--- MATERIALS PROVIDED ---

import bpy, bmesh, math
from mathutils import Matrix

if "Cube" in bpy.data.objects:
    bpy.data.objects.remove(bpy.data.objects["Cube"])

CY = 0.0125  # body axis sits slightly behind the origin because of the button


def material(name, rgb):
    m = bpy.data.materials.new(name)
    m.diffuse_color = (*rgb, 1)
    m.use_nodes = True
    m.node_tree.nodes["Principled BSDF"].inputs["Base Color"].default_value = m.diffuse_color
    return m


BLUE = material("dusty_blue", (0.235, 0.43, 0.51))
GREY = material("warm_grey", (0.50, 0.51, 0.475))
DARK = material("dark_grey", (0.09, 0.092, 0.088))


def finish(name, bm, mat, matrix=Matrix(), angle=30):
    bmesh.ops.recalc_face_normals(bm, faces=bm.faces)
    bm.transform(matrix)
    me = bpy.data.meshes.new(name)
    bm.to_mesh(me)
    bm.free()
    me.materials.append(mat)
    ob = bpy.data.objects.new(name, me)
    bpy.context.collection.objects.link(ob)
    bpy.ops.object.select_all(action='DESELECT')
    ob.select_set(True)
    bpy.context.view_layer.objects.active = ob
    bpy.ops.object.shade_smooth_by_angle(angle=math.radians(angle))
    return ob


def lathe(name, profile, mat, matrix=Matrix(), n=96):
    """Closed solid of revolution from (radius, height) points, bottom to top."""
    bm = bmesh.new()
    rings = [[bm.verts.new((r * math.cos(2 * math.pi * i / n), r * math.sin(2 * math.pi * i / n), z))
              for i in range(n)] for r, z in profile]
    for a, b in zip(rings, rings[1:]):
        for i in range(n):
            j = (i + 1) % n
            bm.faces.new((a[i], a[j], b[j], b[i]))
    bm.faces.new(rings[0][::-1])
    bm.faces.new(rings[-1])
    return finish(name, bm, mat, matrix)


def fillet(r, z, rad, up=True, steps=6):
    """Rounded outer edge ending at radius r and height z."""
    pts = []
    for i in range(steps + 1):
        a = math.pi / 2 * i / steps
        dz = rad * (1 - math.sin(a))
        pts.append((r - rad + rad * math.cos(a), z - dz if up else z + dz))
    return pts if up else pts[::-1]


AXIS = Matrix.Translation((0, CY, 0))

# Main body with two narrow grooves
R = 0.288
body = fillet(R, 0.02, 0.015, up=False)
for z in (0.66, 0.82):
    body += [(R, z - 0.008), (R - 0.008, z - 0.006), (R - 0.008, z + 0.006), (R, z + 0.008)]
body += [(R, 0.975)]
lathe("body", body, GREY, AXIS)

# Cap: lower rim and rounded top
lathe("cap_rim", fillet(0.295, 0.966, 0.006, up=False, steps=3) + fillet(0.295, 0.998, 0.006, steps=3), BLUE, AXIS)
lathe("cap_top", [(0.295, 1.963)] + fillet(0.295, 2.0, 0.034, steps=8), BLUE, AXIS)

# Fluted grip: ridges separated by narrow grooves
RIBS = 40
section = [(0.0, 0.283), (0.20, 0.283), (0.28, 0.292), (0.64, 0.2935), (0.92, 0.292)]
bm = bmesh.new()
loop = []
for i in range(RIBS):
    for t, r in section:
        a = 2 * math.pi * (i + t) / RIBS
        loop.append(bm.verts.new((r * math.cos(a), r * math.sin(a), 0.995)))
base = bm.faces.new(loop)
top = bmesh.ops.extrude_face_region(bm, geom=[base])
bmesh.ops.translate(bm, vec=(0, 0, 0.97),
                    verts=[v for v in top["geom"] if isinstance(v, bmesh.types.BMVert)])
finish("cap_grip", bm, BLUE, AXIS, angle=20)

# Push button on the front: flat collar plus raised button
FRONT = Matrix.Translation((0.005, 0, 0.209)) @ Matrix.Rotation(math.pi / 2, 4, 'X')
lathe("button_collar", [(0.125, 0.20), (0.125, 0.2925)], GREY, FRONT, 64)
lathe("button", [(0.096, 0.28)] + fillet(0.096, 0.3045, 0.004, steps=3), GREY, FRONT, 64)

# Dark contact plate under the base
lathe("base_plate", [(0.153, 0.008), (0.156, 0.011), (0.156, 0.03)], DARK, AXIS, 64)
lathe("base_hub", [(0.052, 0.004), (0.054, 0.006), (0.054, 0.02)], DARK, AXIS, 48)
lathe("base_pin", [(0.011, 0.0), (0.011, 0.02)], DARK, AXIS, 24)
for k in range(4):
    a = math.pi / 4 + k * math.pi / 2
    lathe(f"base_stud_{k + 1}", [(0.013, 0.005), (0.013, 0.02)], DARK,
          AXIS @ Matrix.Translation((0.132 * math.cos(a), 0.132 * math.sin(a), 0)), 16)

---

== ACTIVITY ==
The reply should consist of all the records, repeated exactly.

== RESULT OF THIS TASK ==
import bpy, bmesh, math
from mathutils import Matrix

if "Cube" in bpy.data.objects:
    bpy.data.objects.remove(bpy.data.objects["Cube"])

CY = 0.0125  # body axis sits slightly behind the origin because of the button


def material(name, rgb):
    m = bpy.data.materials.new(name)
    m.diffuse_color = (*rgb, 1)
    m.use_nodes = True
    m.node_tree.nodes["Principled BSDF"].inputs["Base Color"].default_value = m.diffuse_color
    return m


BLUE = material("dusty_blue", (0.235, 0.43, 0.51))
GREY = material("warm_grey", (0.50, 0.51, 0.475))
DARK = material("dark_grey", (0.09, 0.092, 0.088))


def finish(name, bm, mat, matrix=Matrix(), angle=30):
    bmesh.ops.recalc_face_normals(bm, faces=bm.faces)
    bm.transform(matrix)
    me = bpy.data.meshes.new(name)
    bm.to_mesh(me)
    bm.free()
    me.materials.append(mat)
    ob = bpy.data.objects.new(name, me)
    bpy.context.collection.objects.link(ob)
    bpy.ops.object.select_all(action='DESELECT')
    ob.select_set(True)
    bpy.context.view_layer.objects.active = ob
    bpy.ops.object.shade_smooth_by_angle(angle=math.radians(angle))
    return ob


def lathe(name, profile, mat, matrix=Matrix(), n=96):
    """Closed solid of revolution from (radius, height) points, bottom to top."""
    bm = bmesh.new()
    rings = [[bm.verts.new((r * math.cos(2 * math.pi * i / n), r * math.sin(2 * math.pi * i / n), z))
              for i in range(n)] for r, z in profile]
    for a, b in zip(rings, rings[1:]):
        for i in range(n):
            j = (i + 1) % n
            bm.faces.new((a[i], a[j], b[j], b[i]))
    bm.faces.new(rings[0][::-1])
    bm.faces.new(rings[-1])
    return finish(name, bm, mat, matrix)


def fillet(r, z, rad, up=True, steps=6):
    """Rounded outer edge ending at radius r and height z."""
    pts = []
    for i in range(steps + 1):
        a = math.pi / 2 * i / steps
        dz = rad * (1 - math.sin(a))
        pts.append((r - rad + rad * math.cos(a), z - dz if up else z + dz))
    return pts if up else pts[::-1]


AXIS = Matrix.Translation((0, CY, 0))

# Main body with two narrow grooves
R = 0.288
body = fillet(R, 0.02, 0.015, up=False)
for z in (0.66, 0.82):
    body += [(R, z - 0.008), (R - 0.008, z - 0.006), (R - 0.008, z + 0.006), (R, z + 0.008)]
body += [(R, 0.975)]
lathe("body", body, GREY, AXIS)

# Cap: lower rim and rounded top
lathe("cap_rim", fillet(0.295, 0.966, 0.006, up=False, steps=3) + fillet(0.295, 0.998, 0.006, steps=3), BLUE, AXIS)
lathe("cap_top", [(0.295, 1.963)] + fillet(0.295, 2.0, 0.034, steps=8), BLUE, AXIS)

# Fluted grip: ridges separated by narrow grooves
RIBS = 40
section = [(0.0, 0.283), (0.20, 0.283), (0.28, 0.292), (0.64, 0.2935), (0.92, 0.292)]
bm = bmesh.new()
loop = []
for i in range(RIBS):
    for t, r in section:
        a = 2 * math.pi * (i + t) / RIBS
        loop.append(bm.verts.new((r * math.cos(a), r * math.sin(a), 0.995)))
base = bm.faces.new(loop)
top = bmesh.ops.extrude_face_region(bm, geom=[base])
bmesh.ops.translate(bm, vec=(0, 0, 0.97),
                    verts=[v for v in top["geom"] if isinstance(v, bmesh.types.BMVert)])
finish("cap_grip", bm, BLUE, AXIS, angle=20)

# Push button on the front: flat collar plus raised button
FRONT = Matrix.Translation((0.005, 0, 0.209)) @ Matrix.Rotation(math.pi / 2, 4, 'X')
lathe("button_collar", [(0.125, 0.20), (0.125, 0.2925)], GREY, FRONT, 64)
lathe("button", [(0.096, 0.28)] + fillet(0.096, 0.3045, 0.004, steps=3), GREY, FRONT, 64)

# Dark contact plate under the base
lathe("base_plate", [(0.153, 0.008), (0.156, 0.011), (0.156, 0.03)], DARK, AXIS, 64)
lathe("base_hub", [(0.052, 0.004), (0.054, 0.006), (0.054, 0.02)], DARK, AXIS, 48)
lathe("base_pin", [(0.011, 0.0), (0.011, 0.02)], DARK, AXIS, 24)
for k in range(4):
    a = math.pi / 4 + k * math.pi / 2
    lathe(f"base_stud_{k + 1}", [(0.013, 0.005), (0.013, 0.02)], DARK,
          AXIS @ Matrix.Translation((0.132 * math.cos(a), 0.132 * math.sin(a), 0)), 16)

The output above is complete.